* Source texts of formatted documents *
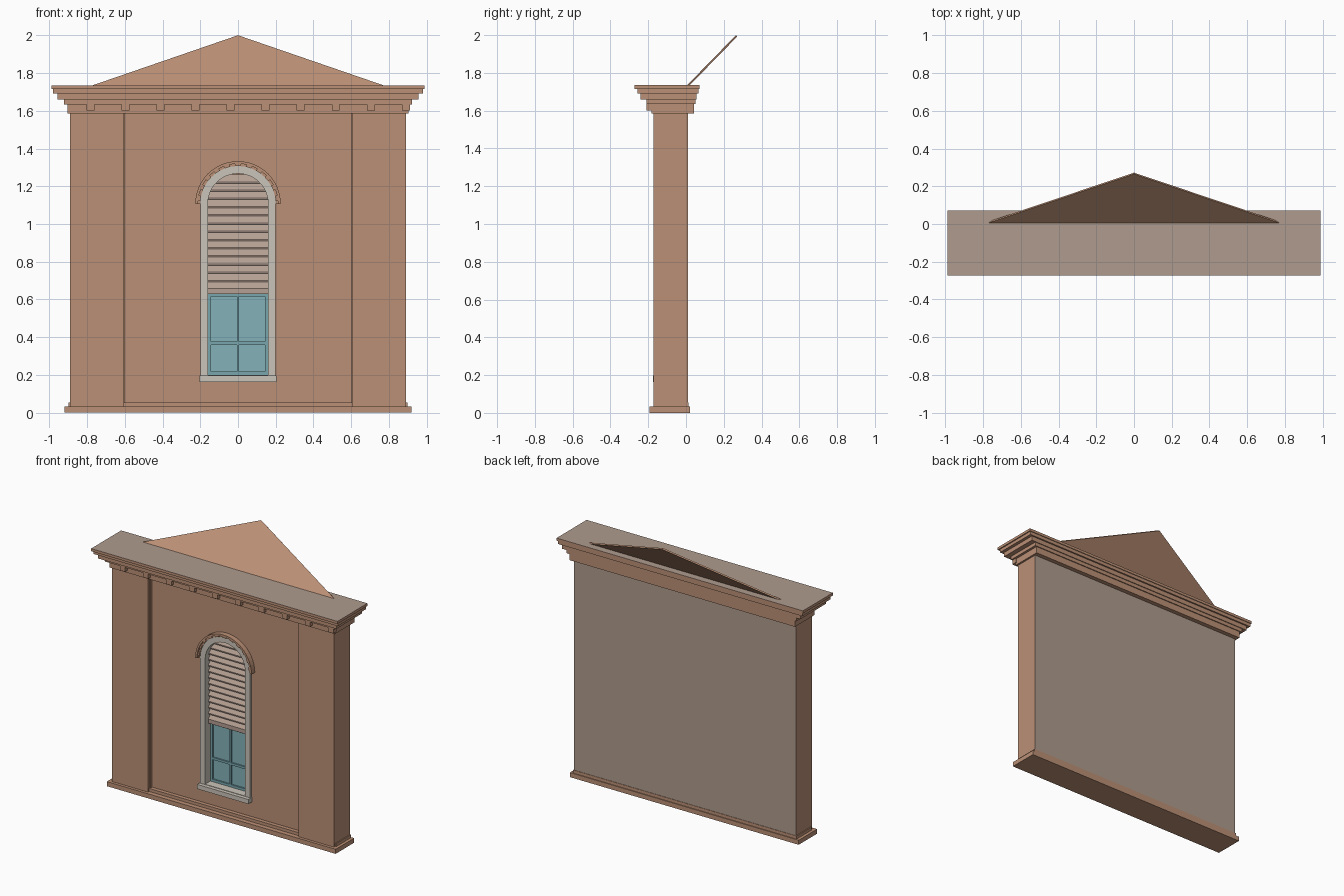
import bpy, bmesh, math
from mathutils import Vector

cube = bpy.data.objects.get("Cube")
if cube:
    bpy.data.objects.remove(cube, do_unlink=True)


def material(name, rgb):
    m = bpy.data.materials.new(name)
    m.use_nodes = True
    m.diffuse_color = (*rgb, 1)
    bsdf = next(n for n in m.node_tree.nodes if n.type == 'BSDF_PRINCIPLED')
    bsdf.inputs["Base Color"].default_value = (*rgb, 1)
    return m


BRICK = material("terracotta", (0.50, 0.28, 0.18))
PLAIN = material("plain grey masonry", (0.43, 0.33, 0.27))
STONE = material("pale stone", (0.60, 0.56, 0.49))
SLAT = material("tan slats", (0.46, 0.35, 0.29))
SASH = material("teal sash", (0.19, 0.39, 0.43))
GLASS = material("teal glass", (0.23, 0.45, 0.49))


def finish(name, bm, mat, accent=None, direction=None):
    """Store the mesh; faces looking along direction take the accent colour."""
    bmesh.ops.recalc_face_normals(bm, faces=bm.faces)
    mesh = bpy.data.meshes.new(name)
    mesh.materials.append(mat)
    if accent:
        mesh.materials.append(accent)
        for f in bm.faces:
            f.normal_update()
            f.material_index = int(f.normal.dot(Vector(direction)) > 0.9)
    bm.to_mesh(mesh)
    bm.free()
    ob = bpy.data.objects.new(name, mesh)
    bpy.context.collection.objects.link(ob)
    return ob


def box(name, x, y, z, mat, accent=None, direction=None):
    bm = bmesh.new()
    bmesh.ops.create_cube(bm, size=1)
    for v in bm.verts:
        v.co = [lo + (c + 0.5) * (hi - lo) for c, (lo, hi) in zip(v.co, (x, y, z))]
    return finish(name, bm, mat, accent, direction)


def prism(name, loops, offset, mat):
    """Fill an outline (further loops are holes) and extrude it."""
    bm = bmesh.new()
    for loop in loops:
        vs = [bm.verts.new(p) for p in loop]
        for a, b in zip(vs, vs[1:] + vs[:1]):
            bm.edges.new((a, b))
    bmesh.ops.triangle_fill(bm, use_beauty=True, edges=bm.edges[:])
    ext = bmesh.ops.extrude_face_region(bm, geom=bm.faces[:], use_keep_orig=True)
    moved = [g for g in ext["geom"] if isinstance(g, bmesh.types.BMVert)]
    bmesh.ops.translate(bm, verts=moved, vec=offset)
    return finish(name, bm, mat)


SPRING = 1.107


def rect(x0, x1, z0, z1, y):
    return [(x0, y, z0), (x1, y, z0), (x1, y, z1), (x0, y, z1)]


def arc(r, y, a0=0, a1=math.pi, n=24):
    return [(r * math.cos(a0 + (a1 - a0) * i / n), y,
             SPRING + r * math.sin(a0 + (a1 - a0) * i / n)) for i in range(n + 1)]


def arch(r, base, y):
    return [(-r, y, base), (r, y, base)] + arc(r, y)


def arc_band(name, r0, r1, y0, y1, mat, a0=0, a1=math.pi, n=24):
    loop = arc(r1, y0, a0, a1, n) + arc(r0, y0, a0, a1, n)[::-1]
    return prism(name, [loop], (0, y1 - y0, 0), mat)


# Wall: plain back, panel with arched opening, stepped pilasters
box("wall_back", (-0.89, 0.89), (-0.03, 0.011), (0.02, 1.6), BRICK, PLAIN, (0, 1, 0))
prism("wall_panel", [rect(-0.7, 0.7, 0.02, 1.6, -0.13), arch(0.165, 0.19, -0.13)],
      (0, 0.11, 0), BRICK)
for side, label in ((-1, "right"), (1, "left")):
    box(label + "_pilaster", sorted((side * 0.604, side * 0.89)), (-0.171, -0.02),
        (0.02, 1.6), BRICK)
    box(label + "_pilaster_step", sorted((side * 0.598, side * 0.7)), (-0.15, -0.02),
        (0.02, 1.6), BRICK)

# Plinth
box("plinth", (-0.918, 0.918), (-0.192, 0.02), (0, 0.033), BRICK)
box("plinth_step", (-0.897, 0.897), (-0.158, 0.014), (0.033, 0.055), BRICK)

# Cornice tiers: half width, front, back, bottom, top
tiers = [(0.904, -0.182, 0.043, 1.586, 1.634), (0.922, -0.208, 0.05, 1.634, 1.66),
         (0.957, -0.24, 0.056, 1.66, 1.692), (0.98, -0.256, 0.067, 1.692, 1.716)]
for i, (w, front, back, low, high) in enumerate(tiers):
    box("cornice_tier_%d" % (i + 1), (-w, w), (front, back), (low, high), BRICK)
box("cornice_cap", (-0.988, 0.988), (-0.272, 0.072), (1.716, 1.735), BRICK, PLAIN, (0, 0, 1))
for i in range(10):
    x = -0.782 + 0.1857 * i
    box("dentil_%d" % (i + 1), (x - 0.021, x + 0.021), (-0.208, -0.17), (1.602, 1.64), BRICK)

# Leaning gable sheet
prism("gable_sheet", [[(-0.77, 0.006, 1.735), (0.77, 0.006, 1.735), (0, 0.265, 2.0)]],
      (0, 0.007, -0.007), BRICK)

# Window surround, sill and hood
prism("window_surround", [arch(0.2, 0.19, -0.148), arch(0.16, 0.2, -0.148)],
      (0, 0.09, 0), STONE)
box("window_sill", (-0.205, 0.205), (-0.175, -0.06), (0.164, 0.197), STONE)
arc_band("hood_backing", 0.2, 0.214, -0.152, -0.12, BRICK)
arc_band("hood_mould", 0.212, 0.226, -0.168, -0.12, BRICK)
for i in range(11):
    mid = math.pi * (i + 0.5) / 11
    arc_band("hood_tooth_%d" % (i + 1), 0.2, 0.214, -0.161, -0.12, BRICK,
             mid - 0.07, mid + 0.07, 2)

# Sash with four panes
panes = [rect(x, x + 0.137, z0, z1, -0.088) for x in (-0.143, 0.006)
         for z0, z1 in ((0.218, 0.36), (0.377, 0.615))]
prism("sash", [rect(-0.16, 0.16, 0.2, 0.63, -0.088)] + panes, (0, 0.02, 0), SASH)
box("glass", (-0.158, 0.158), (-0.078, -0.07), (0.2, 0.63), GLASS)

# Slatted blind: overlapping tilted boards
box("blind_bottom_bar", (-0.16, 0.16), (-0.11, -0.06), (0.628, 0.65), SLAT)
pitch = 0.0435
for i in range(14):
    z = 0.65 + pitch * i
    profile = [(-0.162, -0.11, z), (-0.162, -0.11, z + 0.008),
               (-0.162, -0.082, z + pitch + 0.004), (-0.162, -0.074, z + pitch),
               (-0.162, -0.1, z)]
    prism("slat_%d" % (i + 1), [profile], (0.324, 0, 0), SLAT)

* Problem description *
Select every line of the records holding the string "bmesh".

* Worked solution *
import bpy, bmesh, math
    bmesh.ops.recalc_face_normals(bm, faces=bm.faces)
    bm = bmesh.new()
    bmesh.ops.create_cube(bm, size=1)
    bm = bmesh.new()
    bmesh.ops.triangle_fill(bm, use_beauty=True, edges=bm.edges[:])
    ext = bmesh.ops.extrude_face_region(bm, geom=bm.faces[:], use_keep_orig=True)
    moved = [g for g in ext["geom"] if isinstance(g, bmesh.types.BMVert)]
    bmesh.ops.translate(bm, verts=moved, vec=offset)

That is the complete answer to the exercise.